Alvin Sanders, 61, is an American actor who moved to B.C. for love 30 years ago. As the president of the Union of B.C. Performers, Sanders is used to speaking to crowds.
At a meeting of different union members in New Westminster on Feb. 13, Sanders moderated the evening, speaking to the audience with a deep, warm voice, which evokes memories of a U.S. TV-reverend and Santa Claus.
Sanders combines his love of theatre with work in recorded media. He often takes on supporting roles in TV series and films, and says these types of roles sometimes come easier to him as a minority actor.
He says there are times when being a minority is an advantage, because in the film industry, they need to cast roles in a way which is similar to what is visible in society.
He also benefits from his American accent and works as a voice talent for commercials and documentary narrations. A recent development is his work as a performance capture actor for the gaming industry.
As an eloquent and judicious proponent of educating the public, Sanders appeared in one of Save BC Film’s public service announcements.

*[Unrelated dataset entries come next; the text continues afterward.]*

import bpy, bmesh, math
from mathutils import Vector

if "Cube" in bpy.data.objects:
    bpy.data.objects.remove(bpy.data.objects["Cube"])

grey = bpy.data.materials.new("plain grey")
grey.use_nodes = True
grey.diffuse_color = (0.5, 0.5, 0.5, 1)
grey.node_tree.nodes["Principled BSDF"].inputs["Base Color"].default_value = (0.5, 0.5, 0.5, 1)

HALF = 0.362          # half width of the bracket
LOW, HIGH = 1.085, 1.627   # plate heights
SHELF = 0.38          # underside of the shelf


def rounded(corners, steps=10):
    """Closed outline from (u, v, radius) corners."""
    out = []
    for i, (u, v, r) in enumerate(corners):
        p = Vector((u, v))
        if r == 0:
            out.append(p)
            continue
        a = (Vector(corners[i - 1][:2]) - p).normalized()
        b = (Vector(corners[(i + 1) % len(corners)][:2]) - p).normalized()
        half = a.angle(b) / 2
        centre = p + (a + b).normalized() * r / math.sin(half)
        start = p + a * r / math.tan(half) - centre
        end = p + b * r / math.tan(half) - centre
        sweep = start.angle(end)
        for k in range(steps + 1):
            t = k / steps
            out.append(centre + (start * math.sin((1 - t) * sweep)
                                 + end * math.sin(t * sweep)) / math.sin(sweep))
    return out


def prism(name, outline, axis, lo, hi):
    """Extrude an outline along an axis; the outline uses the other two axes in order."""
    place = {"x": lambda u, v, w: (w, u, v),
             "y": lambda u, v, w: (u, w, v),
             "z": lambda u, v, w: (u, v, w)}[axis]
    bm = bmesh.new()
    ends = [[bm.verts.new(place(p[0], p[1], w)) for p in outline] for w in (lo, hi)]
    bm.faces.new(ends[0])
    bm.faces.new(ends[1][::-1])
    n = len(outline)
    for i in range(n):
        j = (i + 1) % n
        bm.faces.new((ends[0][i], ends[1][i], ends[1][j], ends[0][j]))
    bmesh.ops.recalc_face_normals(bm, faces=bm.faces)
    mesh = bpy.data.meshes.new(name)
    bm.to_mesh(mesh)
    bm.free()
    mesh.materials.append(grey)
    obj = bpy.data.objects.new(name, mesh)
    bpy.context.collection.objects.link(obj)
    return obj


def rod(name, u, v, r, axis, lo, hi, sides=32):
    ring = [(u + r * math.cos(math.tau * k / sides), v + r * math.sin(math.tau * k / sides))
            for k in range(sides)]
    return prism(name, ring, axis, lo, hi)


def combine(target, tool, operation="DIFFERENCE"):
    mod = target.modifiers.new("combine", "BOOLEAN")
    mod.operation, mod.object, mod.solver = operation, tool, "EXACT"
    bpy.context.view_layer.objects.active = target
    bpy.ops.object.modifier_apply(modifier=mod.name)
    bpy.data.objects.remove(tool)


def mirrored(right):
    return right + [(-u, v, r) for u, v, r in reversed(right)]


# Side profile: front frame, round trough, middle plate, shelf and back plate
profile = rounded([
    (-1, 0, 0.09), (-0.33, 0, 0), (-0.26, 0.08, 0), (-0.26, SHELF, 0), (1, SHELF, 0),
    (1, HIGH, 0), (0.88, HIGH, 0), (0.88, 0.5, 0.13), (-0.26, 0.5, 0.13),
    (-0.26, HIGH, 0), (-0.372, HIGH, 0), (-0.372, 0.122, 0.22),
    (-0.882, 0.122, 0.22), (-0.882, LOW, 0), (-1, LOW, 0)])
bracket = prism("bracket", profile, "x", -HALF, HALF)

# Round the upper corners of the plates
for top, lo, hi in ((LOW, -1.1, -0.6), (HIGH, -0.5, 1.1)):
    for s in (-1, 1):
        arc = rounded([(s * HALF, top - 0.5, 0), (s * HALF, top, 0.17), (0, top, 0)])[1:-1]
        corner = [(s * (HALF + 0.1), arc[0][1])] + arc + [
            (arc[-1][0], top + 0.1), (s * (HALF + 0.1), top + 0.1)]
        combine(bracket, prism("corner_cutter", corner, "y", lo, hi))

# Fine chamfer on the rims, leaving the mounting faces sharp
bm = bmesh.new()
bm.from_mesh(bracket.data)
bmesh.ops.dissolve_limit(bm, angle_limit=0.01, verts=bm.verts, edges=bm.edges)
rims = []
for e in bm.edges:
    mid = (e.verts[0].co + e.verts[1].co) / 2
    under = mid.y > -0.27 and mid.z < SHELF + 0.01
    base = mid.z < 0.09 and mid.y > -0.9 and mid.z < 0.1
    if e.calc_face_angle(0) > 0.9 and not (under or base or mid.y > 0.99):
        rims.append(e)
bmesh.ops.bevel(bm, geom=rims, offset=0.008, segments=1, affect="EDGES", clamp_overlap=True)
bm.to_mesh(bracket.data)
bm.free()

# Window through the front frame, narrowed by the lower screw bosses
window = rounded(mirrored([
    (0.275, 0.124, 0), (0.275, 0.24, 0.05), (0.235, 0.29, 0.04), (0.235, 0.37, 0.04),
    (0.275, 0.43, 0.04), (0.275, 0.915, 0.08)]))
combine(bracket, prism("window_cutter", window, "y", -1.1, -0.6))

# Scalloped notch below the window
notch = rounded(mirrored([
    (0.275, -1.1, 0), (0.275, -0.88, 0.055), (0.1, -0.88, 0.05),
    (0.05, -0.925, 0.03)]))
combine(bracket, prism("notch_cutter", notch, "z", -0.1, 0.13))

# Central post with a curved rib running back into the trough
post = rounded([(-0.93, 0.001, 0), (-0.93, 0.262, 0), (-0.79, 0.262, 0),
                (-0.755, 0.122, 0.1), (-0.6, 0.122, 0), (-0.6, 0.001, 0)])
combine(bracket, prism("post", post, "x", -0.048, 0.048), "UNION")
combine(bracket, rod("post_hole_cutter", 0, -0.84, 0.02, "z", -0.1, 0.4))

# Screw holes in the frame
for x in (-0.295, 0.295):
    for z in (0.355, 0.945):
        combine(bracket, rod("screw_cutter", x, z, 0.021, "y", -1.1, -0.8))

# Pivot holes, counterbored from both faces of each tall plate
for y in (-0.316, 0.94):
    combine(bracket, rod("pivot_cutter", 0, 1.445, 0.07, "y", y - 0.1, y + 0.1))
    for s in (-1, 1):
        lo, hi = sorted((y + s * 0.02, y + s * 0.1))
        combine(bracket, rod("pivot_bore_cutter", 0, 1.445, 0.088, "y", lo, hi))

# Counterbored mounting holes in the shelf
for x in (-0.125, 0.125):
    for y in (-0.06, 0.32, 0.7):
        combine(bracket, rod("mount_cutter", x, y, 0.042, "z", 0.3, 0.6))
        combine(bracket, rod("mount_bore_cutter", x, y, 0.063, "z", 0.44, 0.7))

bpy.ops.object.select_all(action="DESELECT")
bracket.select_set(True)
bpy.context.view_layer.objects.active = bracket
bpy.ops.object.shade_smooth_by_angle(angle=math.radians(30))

“The perception that the government is giving money to the film industry is what needs to be changed,” says Sanders. “The government is returning a percentage of the money that is already being spent by people in the film industry in British Columbia. So they’re bringing billions of dollars here and the government, as an incentive for them to come, agrees to return a small portion.”
Sanders refers to the offshoots that hockey gives to businesses, like sports stores or restaurants, which all benefit from the NHL season. That’s similar in the recorded media industry, says Sanders.
“People just have to get that into their heads, that when I get paid, I pay taxes. Then what I have left, I spend it at the Safeway store or Starbucks. And they take that money and they pay taxes on the money I’ve spent with them, “ says Sanders. “So the TV film money, it’s money that keeps on giving, it doesn’t just stop, it just keeps on flowing.”
Next week: Braden Haggerty, underwater cinematographer
Reported by Katja De Bock
***This six-part series was originally created as a feature length article at Langara College’s journalism department. The series shows the faces of some of B.C.’s film industry workers who are affected by the recent decline in jobs. Some of them are involved in the #SaveBCFilm movement, others are relocating or reinventing themselves professionally. But all are passionate film lovers, and great people.***